■ Problem: Go through the lines below and copy each one that holds the string "import".

■ The data:
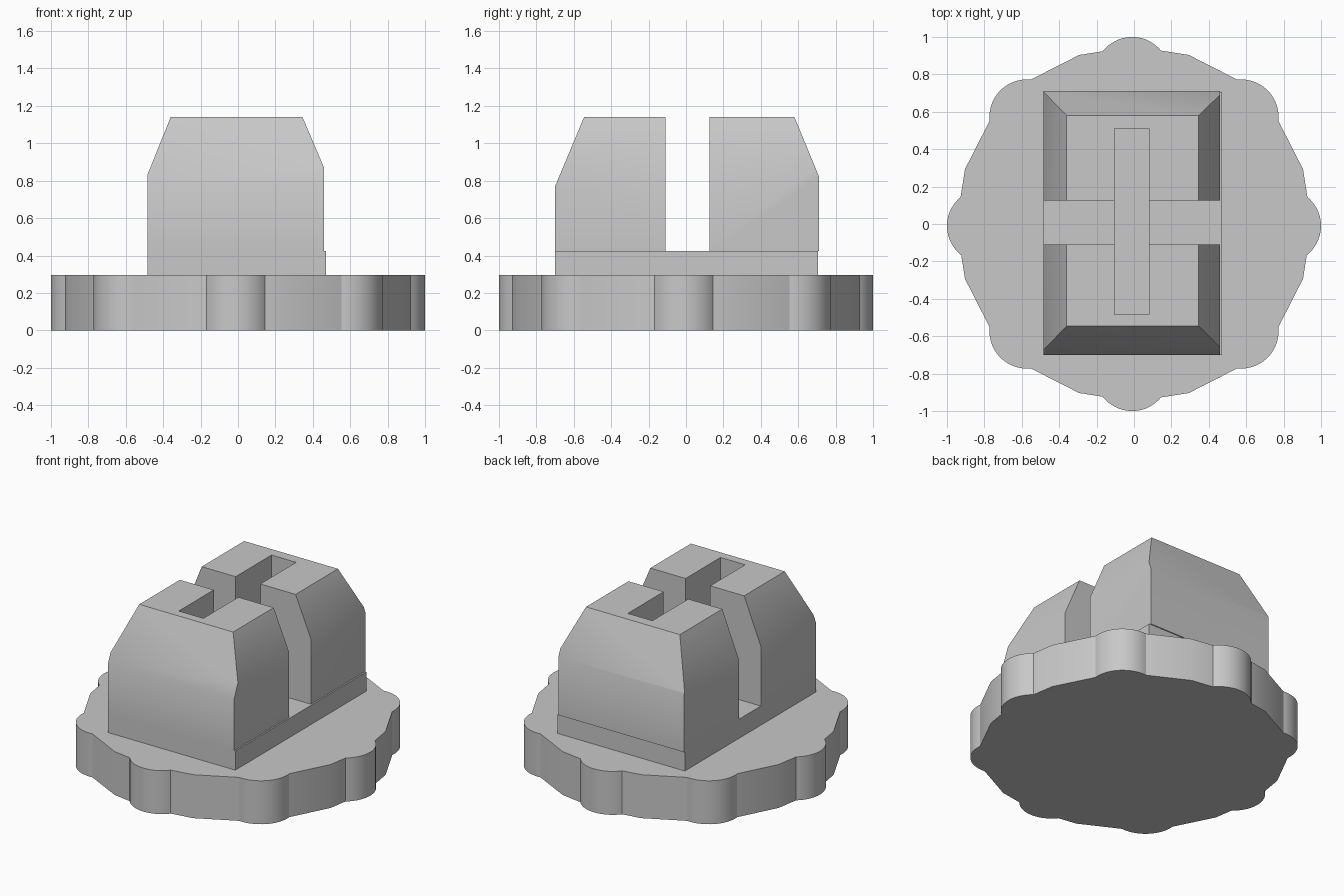
import bpy, bmesh
from math import radians, sin, cos
from mathutils import Vector

if "Cube" in bpy.data.objects:
    bpy.data.objects.remove(bpy.data.objects["Cube"])

grey = bpy.data.materials.new("plain_grey")
grey.use_nodes = True
colour = (0.58, 0.58, 0.58, 1)
grey.diffuse_color = colour
grey.node_tree.nodes["Principled BSDF"].inputs["Base Color"].default_value = colour

BASE_TOP, SLAB_TOP, TOP = 0.295, 0.425, 1.14


def finish(bm, name):
    bmesh.ops.recalc_face_normals(bm, faces=bm.faces)
    mesh = bpy.data.meshes.new(name)
    bm.to_mesh(mesh)
    bm.free()
    mesh.materials.append(grey)
    obj = bpy.data.objects.new(name, mesh)
    bpy.context.collection.objects.link(obj)
    return obj


def box_bm(lo, hi):
    bm = bmesh.new()
    bmesh.ops.create_cube(bm, size=1)
    for v in bm.verts:
        v.co = Vector(h if c > 0 else l for c, l, h in zip(v.co, lo, hi))
    return bm


def prism(name, centre, radius, sides):
    bm = bmesh.new()
    ring = [bm.verts.new((centre[0] + radius * cos(radians(360 * i / sides)),
                          centre[1] + radius * sin(radians(360 * i / sides)), 0))
            for i in range(sides)]
    face = bm.faces.new(ring)
    top = bmesh.ops.extrude_face_region(bm, geom=[face])["geom"]
    for v in top:
        if isinstance(v, bmesh.types.BMVert):
            v.co.z = BASE_TOP
    return finish(bm, name)


def boolean(obj, tool, operation):
    mod = obj.modifiers.new(tool.name, "BOOLEAN")
    mod.object, mod.operation, mod.solver = tool, operation, "EXACT"
    bpy.context.view_layer.objects.active = obj
    bpy.ops.object.modifier_apply(modifier=mod.name)
    bpy.data.objects.remove(tool)


def smooth(obj):
    bpy.ops.object.select_all(action="DESELECT")
    obj.select_set(True)
    bpy.context.view_layer.objects.active = obj
    bpy.ops.object.shade_smooth_by_angle(angle=radians(30))


# Base: twenty-sided plate with eight rounded lobes
base = prism("base_plate", (0, 0), 0.95, 20)
for s in (-1, 1):
    centres = [(s * 0.8, -0.01), (-0.01, s * 0.8), (s * 0.573, 0.573), (s * 0.573, -0.573)]
    for c in centres:
        boolean(base, prism("lobe", c, 0.2, 48), "UNION")
smooth(base)

# Low slab under the block, slightly proud on one side
slab = finish(box_bm((-0.485, -0.7, BASE_TOP), (0.47, 0.705, SLAB_TOP)), "block_foot")

# Upper block with its four top edges sloped
bm = box_bm((-0.485, -0.7, SLAB_TOP), (0.46, 0.712, TOP))
slopes = [  # axis, side, position at the top, run, drop
    (0, -1, -0.36, 0.125, 0.31), (0, 1, 0.345, 0.115, 0.27),
    (1, -1, -0.545, 0.155, 0.37), (1, 1, 0.58, 0.132, 0.32)]
for axis, side, pos, run, drop in slopes:
    point, normal = Vector((0, 0, TOP)), Vector((0, 0, run))
    point[axis], normal[axis] = pos, side * drop
    bmesh.ops.bisect_plane(bm, geom=bm.verts[:] + bm.edges[:] + bm.faces[:],
                           plane_co=point, plane_no=normal, clear_outer=True)
    rim = [e for e in bm.edges if e.is_boundary]
    bmesh.ops.holes_fill(bm, edges=rim)
block = finish(bm, "upper_block")

# Cross channel through the block, long slot through block and foot
boolean(block, finish(box_bm((-1, -0.11, 0.3), (1, 0.125, 1.5)), "channel"), "DIFFERENCE")
for part in (block, slab):
    boolean(part, finish(box_bm((-0.105, -0.485, 0.2), (0.08, 0.51, 1.5)), "slot"), "DIFFERENCE")
    smooth(part)
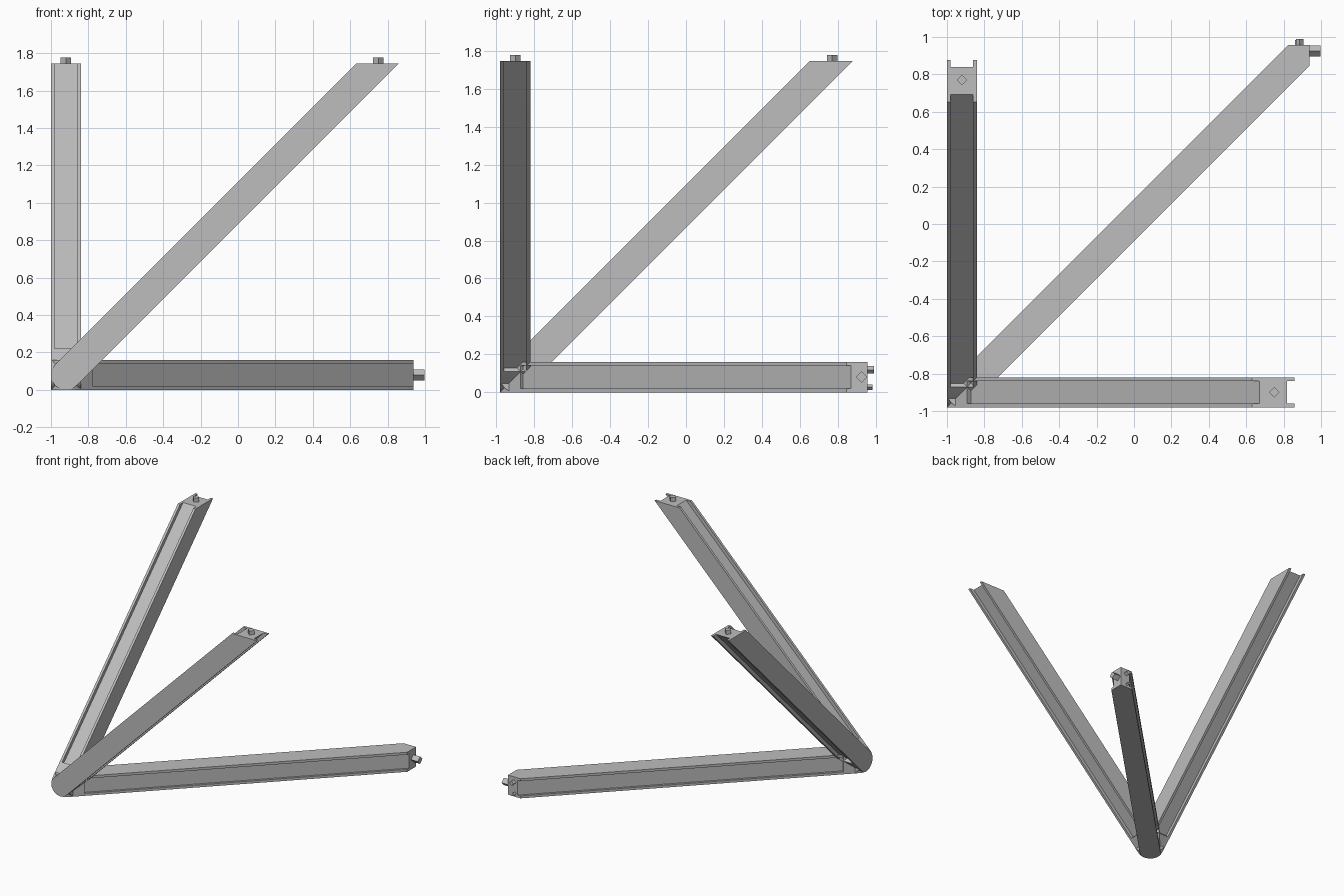
import bpy, bmesh, math
from mathutils import Vector

if "Cube" in bpy.data.objects:
    bpy.data.objects.remove(bpy.data.objects["Cube"])

S = math.sqrt(0.5)
H = 0.08                              # half width of every beam
CORNER = Vector((-0.92, -0.90, 0.08))  # point where the beams meet
X, Y, Z = Vector((1, 0, 0)), Vector((0, 1, 0)), Vector((0, 0, 1))

grey = bpy.data.materials.new("light_grey")
grey.diffuse_color = (0.51, 0.51, 0.51, 1)
grey.use_nodes = True
grey.node_tree.nodes["Principled BSDF"].inputs["Base Color"].default_value = grey.diffuse_color


def prism(name, outline, axes, half):
    """Extrude a (p, q) outline symmetrically along the third axis."""
    p_ax, q_ax, r_ax = axes
    bm = bmesh.new()
    base = [bm.verts.new(CORNER + p_ax * p + q_ax * q - r_ax * half) for p, q in outline]
    face = bm.faces.new(base)
    ext = bmesh.ops.extrude_face_region(bm, geom=[face])
    top = [v for v in ext["geom"] if isinstance(v, bmesh.types.BMVert)]
    bmesh.ops.translate(bm, verts=top, vec=r_ax * half * 2)
    bmesh.ops.recalc_face_normals(bm, faces=bm.faces[:])
    mesh = bpy.data.meshes.new(name)
    bm.to_mesh(mesh)
    bm.free()
    mesh.materials.append(grey)
    ob = bpy.data.objects.new(name, mesh)
    bpy.context.collection.objects.link(ob)
    return ob


def along(t, n):
    """Diagonal distance t and sideways offset n as (p, q)."""
    return ((t + n) * S, (t - n) * S)


def beam(name, axes, tip, depth):
    """Diagonal beam with a round foot, a cut tip and a channel on two sides."""
    steps = 20
    foot = [along(-H * math.sin(math.pi * i / steps), -H * math.cos(math.pi * i / steps))
            for i in range(steps + 1)]
    ob = prism(name, foot + tip, axes, H)
    for side in (1, -1):
        a, b = side * (H - depth), side * 0.2
        cutter = prism(name + "_cutter",
                       [along(0.12, a), along(3.2, a), along(3.2, b), along(0.12, b)],
                       axes, 0.06)
        mod = ob.modifiers.new("channel", 'BOOLEAN')
        mod.operation, mod.solver, mod.object = 'DIFFERENCE', 'EXACT', cutter
        bpy.ops.object.select_all(action='DESELECT')
        ob.select_set(True)
        bpy.context.view_layer.objects.active = ob
        bpy.ops.object.modifier_apply(modifier=mod.name)
        bpy.data.objects.remove(cutter)
    bpy.ops.object.shade_smooth_by_angle(angle=math.radians(30))


def peg(name, centre, axis, length, radius):
    """Four-sided pin standing on edge, pointing along an axis."""
    bm = bmesh.new()
    bmesh.ops.create_cone(bm, cap_ends=True, segments=4, radius1=radius, radius2=radius,
                          depth=length + 0.01)
    mesh = bpy.data.meshes.new(name)
    bm.to_mesh(mesh)
    bm.free()
    mesh.materials.append(grey)
    ob = bpy.data.objects.new(name, mesh)
    bpy.context.collection.objects.link(ob)
    ob.location = Vector(centre) + axis * (length - 0.01) / 2
    if axis == X:
        ob.rotation_euler = (0, math.pi / 2, 0)
    elif axis == Y:
        ob.rotation_euler = (math.pi / 2, 0, 0)


# Three beams, each lying in one coordinate plane
w = H / S
top = 1.665
flat_tip = [(top + w, top), (top - w, top)]
end = 1.858
corner_tip = [(end, end - w), (end, end), (end - w, end)]
beam("right_beam", (X, Z, Y), flat_tip, 0.028)
beam("back_beam", (Y, Z, X), flat_tip, 0.028)
beam("floor_beam", (X, Y, Z), corner_tip, 0.018)

# Joining pins on the beam tips
peg("right_beam_pin", (0.75, -0.90, 1.745), Z, 0.032, 0.028)
peg("back_beam_pin", (-0.92, 0.77, 1.745), Z, 0.032, 0.028)
peg("floor_beam_side_pin", (0.938, 0.925, 0.08), X, 0.06, 0.03)
peg("floor_beam_upper_pin", (0.885, 0.958, 0.118), Y, 0.032, 0.02)
peg("floor_beam_lower_pin", (0.875, 0.958, 0.027), Y, 0.025, 0.014)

■ Response below:
import bpy, bmesh
from math import radians, sin, cos
from mathutils import Vector
import bpy, bmesh, math
from mathutils import Vector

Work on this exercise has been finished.